Teaching collaboration is a challenge, whether you are working with kids or adults!
Second graders have begun coming into the Media Lab to work in small groups and develop in Google Drawing a Virtual Neighborhood. They are learning basic mapping skills, compass points, and how to write clear directions. They are also learning how to work in a shared virtual space as their teammates add buildings and landmarks to the map they share.
Some of the groups have the opportunity to learn one of the most difficult collaboration skills there is, how to welcome someone new to the group. Two of the groups began their neighborhood without all their group members. When we meet again, they will need to take the time to explain to the newly arrived members what we did the week before, what they created, and where there is room for the new members to add their own creativity, buildings, and landmarks.
Why do I say this is a difficult skill? Because most groups we try to join as an adult have still not yet mastered it. Leslie Crawford’s post on parent cliques in the Great Schools newsletter describes her experiences trying to volunteer at school. I work with a scout troop whose very existence in dependent on new leadership emerging with new boys, and it is a struggle. Welcoming the newcomer and making them feel a valued and contributing member of a group is hard. Some exceptional leaders occasional emerge (way to go Amy and Renee on the Drill Team!)
Group members who have already devoted hours toward a common goal naturally get to know one another. They share experiences that can be called up and referred to with a simple gesture or phrase. The person who was not there for the original experience feels left out.
I worked with an exceptional group of teen leaders years ago at St. Elizabeth Ann Seton parish. We traveled together to the shores of Lake Erie and took part in an amazing leadership weekend, a weekend that included the concepts of ‘noise’ interfering with communication (we can have internal noise of unrelated thoughts as we try to listen, and we can have external noise that interrupts or drowns out the person speaking). On the way home from the leadership retreat we stopped at an Eat n Park. Gathered in a booth, a group of eight of us were transfixed on the story one girl was telling when another (Shannon) randomly interrupted with, “the waitress forgot my lemon wedge.” Distracted for only a second, the speaker continued and we again started to fall into the details of her story when once again Shannon interrupted, “Has anyone seen the waitress, I want to ask about my lemon wedge.” We looked around, saw no waitress, and once again the story resumed.

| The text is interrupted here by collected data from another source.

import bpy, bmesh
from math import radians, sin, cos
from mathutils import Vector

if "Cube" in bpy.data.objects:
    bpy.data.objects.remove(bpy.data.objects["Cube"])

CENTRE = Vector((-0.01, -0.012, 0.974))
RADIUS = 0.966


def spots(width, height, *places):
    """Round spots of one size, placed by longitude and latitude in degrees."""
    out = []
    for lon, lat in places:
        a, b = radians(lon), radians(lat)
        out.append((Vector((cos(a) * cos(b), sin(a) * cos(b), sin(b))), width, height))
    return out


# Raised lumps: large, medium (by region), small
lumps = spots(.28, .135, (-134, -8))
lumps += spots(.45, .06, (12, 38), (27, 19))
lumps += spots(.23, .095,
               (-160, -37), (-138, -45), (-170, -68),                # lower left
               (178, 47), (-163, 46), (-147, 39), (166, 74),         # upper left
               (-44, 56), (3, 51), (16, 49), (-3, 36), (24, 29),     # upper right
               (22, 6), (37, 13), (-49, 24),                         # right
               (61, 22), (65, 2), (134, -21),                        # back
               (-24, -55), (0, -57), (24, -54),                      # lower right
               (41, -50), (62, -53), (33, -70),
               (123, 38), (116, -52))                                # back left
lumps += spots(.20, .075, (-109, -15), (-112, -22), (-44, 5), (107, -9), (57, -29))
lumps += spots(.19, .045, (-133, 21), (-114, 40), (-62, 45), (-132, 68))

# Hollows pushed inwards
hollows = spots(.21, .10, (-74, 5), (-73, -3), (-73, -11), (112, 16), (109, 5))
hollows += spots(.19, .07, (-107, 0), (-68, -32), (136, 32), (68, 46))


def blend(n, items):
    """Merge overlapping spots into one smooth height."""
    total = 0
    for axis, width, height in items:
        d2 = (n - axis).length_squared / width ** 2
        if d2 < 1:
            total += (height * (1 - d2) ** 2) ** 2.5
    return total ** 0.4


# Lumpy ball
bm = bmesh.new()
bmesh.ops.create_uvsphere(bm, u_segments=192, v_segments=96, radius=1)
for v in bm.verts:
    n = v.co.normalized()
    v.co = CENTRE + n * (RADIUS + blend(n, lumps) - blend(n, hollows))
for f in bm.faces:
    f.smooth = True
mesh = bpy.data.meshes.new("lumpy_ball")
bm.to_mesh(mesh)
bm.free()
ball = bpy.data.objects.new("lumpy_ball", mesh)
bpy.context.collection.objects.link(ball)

A third time Shannon interrupted, “I really wanted a lemon wedge.” One of the boys grabbed her hand, looked her in the eye, and said, “Shannon, your internal noise is becoming our external noise.” at which point the group collapsed in laughter (one of the joys of working with teens!).

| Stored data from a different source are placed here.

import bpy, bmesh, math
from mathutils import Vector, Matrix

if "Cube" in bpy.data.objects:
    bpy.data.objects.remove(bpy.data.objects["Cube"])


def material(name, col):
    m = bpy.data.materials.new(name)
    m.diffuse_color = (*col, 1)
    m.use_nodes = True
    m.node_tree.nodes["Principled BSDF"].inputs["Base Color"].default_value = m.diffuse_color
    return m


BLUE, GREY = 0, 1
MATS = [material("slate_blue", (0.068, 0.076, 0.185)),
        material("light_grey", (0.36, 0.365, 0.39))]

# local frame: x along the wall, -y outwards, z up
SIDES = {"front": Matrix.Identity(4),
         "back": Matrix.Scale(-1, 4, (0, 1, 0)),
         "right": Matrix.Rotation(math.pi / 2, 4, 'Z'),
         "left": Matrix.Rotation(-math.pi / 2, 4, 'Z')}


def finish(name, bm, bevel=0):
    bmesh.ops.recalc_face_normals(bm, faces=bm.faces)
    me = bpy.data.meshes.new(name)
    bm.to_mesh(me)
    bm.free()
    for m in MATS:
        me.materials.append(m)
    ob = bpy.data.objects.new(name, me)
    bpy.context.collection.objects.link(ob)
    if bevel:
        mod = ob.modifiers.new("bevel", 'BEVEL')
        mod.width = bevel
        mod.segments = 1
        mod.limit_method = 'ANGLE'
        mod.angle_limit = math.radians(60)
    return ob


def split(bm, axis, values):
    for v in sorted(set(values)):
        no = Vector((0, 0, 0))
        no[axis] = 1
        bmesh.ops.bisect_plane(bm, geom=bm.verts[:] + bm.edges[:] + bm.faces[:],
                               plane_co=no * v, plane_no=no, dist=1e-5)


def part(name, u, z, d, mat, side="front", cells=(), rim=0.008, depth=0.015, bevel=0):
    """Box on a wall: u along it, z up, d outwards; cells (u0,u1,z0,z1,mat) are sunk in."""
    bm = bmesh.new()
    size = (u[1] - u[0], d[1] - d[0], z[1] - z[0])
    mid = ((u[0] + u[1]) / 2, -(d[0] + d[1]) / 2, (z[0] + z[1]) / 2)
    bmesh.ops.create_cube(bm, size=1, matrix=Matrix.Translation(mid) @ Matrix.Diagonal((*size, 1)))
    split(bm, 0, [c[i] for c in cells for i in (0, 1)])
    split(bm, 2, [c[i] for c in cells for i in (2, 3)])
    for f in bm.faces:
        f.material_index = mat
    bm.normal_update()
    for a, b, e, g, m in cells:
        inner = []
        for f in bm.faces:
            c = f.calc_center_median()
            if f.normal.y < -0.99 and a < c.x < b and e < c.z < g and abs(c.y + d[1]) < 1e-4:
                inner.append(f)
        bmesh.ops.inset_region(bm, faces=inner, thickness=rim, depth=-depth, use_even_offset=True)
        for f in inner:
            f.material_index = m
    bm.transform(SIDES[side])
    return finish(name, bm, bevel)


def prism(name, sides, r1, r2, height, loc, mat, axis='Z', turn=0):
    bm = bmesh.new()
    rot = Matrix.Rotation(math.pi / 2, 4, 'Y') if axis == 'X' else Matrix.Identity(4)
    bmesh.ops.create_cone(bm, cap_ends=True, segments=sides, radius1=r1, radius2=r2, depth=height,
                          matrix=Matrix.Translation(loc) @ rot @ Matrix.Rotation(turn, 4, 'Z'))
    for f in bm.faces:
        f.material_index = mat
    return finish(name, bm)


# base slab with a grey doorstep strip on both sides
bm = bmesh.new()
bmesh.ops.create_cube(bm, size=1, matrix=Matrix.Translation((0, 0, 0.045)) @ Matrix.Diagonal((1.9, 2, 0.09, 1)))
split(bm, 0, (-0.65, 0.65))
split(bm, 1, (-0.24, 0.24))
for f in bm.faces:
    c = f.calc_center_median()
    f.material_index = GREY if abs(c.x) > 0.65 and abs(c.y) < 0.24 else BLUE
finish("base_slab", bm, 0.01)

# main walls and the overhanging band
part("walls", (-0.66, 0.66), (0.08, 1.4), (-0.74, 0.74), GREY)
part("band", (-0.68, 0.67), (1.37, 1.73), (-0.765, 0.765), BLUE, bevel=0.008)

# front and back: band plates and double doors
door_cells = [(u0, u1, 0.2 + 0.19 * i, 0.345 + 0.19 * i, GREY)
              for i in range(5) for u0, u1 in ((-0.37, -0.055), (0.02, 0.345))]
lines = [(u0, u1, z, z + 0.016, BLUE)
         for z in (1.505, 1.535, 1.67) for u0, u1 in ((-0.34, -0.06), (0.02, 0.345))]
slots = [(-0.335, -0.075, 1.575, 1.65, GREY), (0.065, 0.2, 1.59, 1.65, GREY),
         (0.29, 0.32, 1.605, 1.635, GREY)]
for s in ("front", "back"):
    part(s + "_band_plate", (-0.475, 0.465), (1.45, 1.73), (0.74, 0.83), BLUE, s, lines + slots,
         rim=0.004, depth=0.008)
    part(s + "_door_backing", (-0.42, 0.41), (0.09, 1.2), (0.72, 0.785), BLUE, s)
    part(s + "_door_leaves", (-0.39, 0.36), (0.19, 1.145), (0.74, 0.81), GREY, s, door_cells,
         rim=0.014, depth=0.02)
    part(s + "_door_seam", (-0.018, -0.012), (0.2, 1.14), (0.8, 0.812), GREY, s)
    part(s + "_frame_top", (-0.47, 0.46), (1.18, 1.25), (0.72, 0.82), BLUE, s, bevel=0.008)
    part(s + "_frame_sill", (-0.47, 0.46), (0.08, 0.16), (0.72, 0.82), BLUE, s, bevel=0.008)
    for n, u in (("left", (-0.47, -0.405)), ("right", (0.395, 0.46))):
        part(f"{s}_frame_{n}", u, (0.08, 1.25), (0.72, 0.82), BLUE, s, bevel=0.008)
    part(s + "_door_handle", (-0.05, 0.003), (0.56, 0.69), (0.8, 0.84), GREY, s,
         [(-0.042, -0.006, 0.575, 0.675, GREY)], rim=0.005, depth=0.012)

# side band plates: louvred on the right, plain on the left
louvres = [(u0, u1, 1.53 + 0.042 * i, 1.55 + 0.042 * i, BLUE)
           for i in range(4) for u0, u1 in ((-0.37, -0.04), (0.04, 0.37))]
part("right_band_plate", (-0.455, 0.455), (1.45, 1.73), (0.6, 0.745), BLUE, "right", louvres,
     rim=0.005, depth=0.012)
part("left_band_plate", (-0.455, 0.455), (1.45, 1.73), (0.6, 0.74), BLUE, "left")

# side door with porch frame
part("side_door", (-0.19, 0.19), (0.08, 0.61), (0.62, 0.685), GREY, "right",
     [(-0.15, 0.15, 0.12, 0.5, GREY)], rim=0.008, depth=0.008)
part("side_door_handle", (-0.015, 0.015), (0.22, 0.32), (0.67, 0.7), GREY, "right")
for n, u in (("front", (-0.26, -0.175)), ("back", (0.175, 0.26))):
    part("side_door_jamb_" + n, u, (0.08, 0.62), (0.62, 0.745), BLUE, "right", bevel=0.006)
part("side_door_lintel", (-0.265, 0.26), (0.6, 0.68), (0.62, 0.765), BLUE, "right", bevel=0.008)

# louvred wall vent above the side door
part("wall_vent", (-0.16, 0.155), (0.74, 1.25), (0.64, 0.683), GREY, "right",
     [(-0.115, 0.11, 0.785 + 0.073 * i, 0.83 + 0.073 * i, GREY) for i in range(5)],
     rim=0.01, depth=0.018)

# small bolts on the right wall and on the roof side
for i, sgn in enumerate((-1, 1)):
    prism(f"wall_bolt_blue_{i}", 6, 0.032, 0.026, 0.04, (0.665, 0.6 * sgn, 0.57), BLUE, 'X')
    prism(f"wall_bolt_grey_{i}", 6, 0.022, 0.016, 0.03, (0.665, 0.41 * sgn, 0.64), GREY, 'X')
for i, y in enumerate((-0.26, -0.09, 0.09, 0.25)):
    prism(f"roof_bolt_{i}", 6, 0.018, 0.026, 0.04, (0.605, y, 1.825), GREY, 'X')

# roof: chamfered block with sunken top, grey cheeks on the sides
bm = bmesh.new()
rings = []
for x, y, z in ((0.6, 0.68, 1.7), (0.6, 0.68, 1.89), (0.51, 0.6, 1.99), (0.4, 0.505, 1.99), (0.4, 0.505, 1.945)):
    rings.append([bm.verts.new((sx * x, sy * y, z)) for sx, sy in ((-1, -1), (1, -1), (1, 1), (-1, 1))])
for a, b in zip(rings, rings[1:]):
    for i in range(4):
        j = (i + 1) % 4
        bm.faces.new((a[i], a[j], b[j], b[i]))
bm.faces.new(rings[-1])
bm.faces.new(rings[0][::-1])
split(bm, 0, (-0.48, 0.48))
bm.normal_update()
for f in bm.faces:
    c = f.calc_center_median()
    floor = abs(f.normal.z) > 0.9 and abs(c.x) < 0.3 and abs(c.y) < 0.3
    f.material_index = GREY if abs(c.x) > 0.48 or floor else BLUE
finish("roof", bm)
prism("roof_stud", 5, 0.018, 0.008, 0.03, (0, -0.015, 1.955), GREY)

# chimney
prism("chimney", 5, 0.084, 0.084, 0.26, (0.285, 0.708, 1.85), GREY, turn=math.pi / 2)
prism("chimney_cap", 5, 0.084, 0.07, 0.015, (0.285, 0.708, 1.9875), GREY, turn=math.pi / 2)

The story doesn’t end there. From that moment on, whenever we were working or teaching together and someone’s internal thoughts were an interruption to the group, someone from the retreat would point, shout “Lemon Wedge” and the group would once again collapse into laughter. I noticed the effect this had on newcomers who had not been on the retreat, standing there, kind of smiling or trying to laugh along with the group, but clearly clueless as to what was so funny.
This led to the naming of a new leadership role on our team, the role of storyteller. This person was charged with shadowing the newcomers and providing them stories to help them understand the language, inside jokes, and now missing pieces that brought clarity and helped them feel a part. The group was charged with being patient with the storyteller, as they heard again for the umpteenth time the story of the lemon wedge.
What are the lemon wedges in your group, the epic fails, the momentous triumphs, or the quiet moments of a shared storied that reduced the group to hilarious belly laughs? Have you appointed a group storyteller yet?